People have many and strong reason to promote an interest in making people aware of those who would do harm. If the person being blackmailed is such a person, our reaction is informed in part by the fear that we or those we care about can become the victim of such a person. To prevent those harms, we have reason to promote in others an interest in exposing those who would do harm. And others have reason to promote in us an interest in identifying those people. We have tools for doing this. The tool of condemnation would be applicable to those who would be willing to help shield these types of people so long as they get a personal benefit from hiding the information. The person who would blackmail the perpetrator of a crime that has victims is not acting the way that a person with good desires would act, and we have reason to guide people away from becoming that type of person.

People also have many and strong reasons to avoid be surrounded by people who have little or no aversion to doing harm when it benefits them. The lack of compassion demonstrated by somebody who will take money to prevent revealing personal but embarrassing information indicates a lack of compassion and sympathy that is a threat not only to this one victim, but to all of us. We have reason to promote a higher level of compassion and sympathy in people around us, and they have reason to promote compassion and sympathy in us. Consequently, we all have reason to condemn this type of blackmailer - to bring our tools of condemnation and punishment against those who would engage in such actions.

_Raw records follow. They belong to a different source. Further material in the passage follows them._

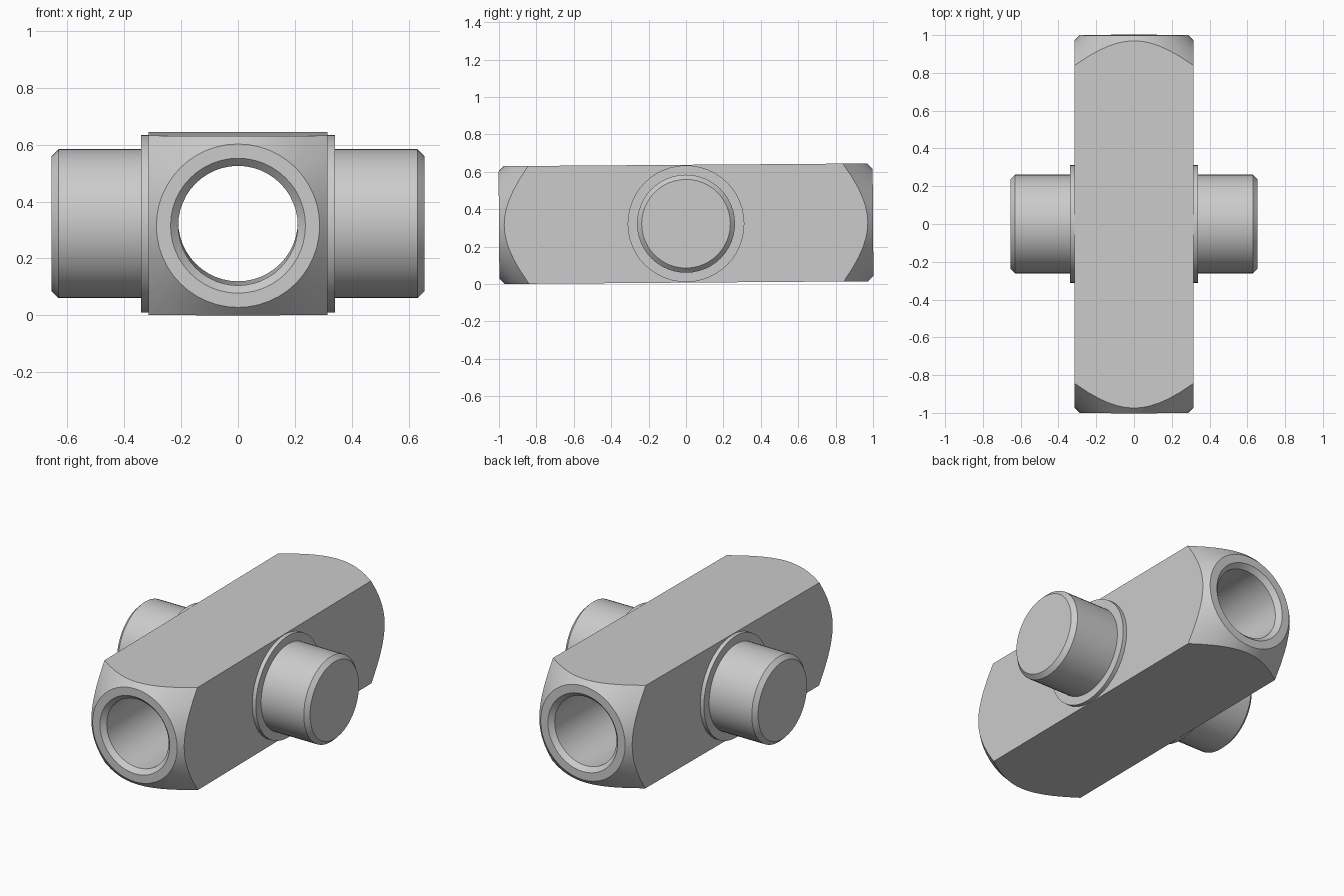
import bpy, bmesh
from math import cos, sin, pi, radians
from mathutils import Matrix

cube = bpy.data.objects.get("Cube")
if cube:
    bpy.data.objects.remove(cube, do_unlink=True)

CENTRE_Z = 0.3225
HALF = 0.315
SEGMENTS = 48
TILT = 0.0075

steel = bpy.data.materials.new("grey steel")
steel.use_nodes = True
colour = (0.6, 0.6, 0.6, 1)
steel.diffuse_color = colour
steel.node_tree.nodes["Principled BSDF"].inputs["Base Color"].default_value = colour


def make_object(name, bm):
    bmesh.ops.recalc_face_normals(bm, faces=bm.faces)
    mesh = bpy.data.meshes.new(name)
    bm.to_mesh(mesh)
    bm.free()
    mesh.materials.append(steel)
    obj = bpy.data.objects.new(name, mesh)
    bpy.context.collection.objects.link(obj)
    return obj


def activate(obj):
    bpy.ops.object.select_all(action='DESELECT')
    obj.select_set(True)
    bpy.context.view_layer.objects.active = obj


def lathe(name, profile, axis, closed=False):
    """Revolve (radius, distance) points about the x or y axis."""
    bm = bmesh.new()
    rings = []
    for r, d in profile:
        ring = []
        for i in range(SEGMENTS):
            a = 2 * pi * i / SEGMENTS
            u, w = r * cos(a), r * sin(a)
            ring.append(bm.verts.new((d, u, w) if axis == 'x' else (u, d, w)))
        rings.append(ring)
    pairs = list(zip(rings, rings[1:]))
    if closed:
        pairs.append((rings[-1], rings[0]))
    else:
        bm.faces.new(rings[0])
        bm.faces.new(rings[-1])
    for a, b in pairs:
        for i in range(SEGMENTS):
            j = (i + 1) % SEGMENTS
            bm.faces.new((a[i], a[j], b[j], b[i]))
    return make_object(name, bm)


# Square bar, trimmed by a hollow lathe that cuts the end cones and the bore
bm = bmesh.new()
bmesh.ops.create_cube(bm, size=2, matrix=Matrix.Diagonal((HALF, 1.1, HALF, 1)))
body = make_object("crosshead_body", bm)
half_profile = [(0.21, 0.973), (0.237, 1.0), (0.287, 1.0), (0.5, 0.787)]
profile = half_profile + [(r, -y) for r, y in reversed(half_profile)]
cutter = lathe("end_and_bore_cutter", profile, 'y', closed=True)
cutter.hide_render = True
trim = body.modifiers.new("trim", 'BOOLEAN')
trim.operation = 'INTERSECT'
trim.solver = 'EXACT'
trim.object = cutter
activate(body)
bpy.ops.object.modifier_apply(modifier=trim.name)
bpy.data.objects.remove(cutter, do_unlink=True)

# Stepped, chamfered pin with a thin collar on each side
parts = [body]
for side, sign in (("left", 1), ("right", -1)):
    collar = [(0.312, sign * 0.305), (0.312, sign * 0.34)]
    pin = [(0.262, sign * 0.33), (0.262, sign * 0.63), (0.237, sign * 0.655)]
    parts.append(lathe(side + "_collar", collar, 'x'))
    parts.append(lathe(side + "_pin", pin, 'x'))

# Stand the assembly up with its slight pitch
for obj in parts:
    obj.location.z = CENTRE_Z
    obj.rotation_euler.x = TILT
    activate(obj)
    bpy.ops.object.shade_smooth_by_angle(angle=radians(30))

This argument tells us not only why we evaluate blackmail as a moral crime, but why we respond to it with condemnation and punishment. Note that punishment is not just the cost of doing business. It is supposed to send a message - the message that we look upon such people with so much contempt that the normal inhibitions against doing harm (punishing) are overridden. (Though arguments remain for judicial due process to make sure that our condempt is directed towards those who are actually guilty.)

It is also important to note that this "visceral reaction" is not justified by supernatural forces - no divine power or intrinsic values or categorical imperatives. Nor is it self-justifying. Contrary to the subjectivist view, the mere fact that one has such a reaction does not imply that one should have that type of reaction or that the actions one has a reaction to are wrong by that fact alone. The reaction itself is subject to justification according to its relationship to other real-world natural properties - other desires.

In short, Julia Galef provided a good start towards a response according to the principles of desirism. However, she focused too much on the act and our "visceral reaction" to it, and gave little attention to asking whether the "visceral reaction" can itself be justified by its use in promoting desires that people generally have many and strong (desire-based) reason to promote and inhibiting desires that people geneally have many and strong (desire-based) reasons to inhibit.

No comments: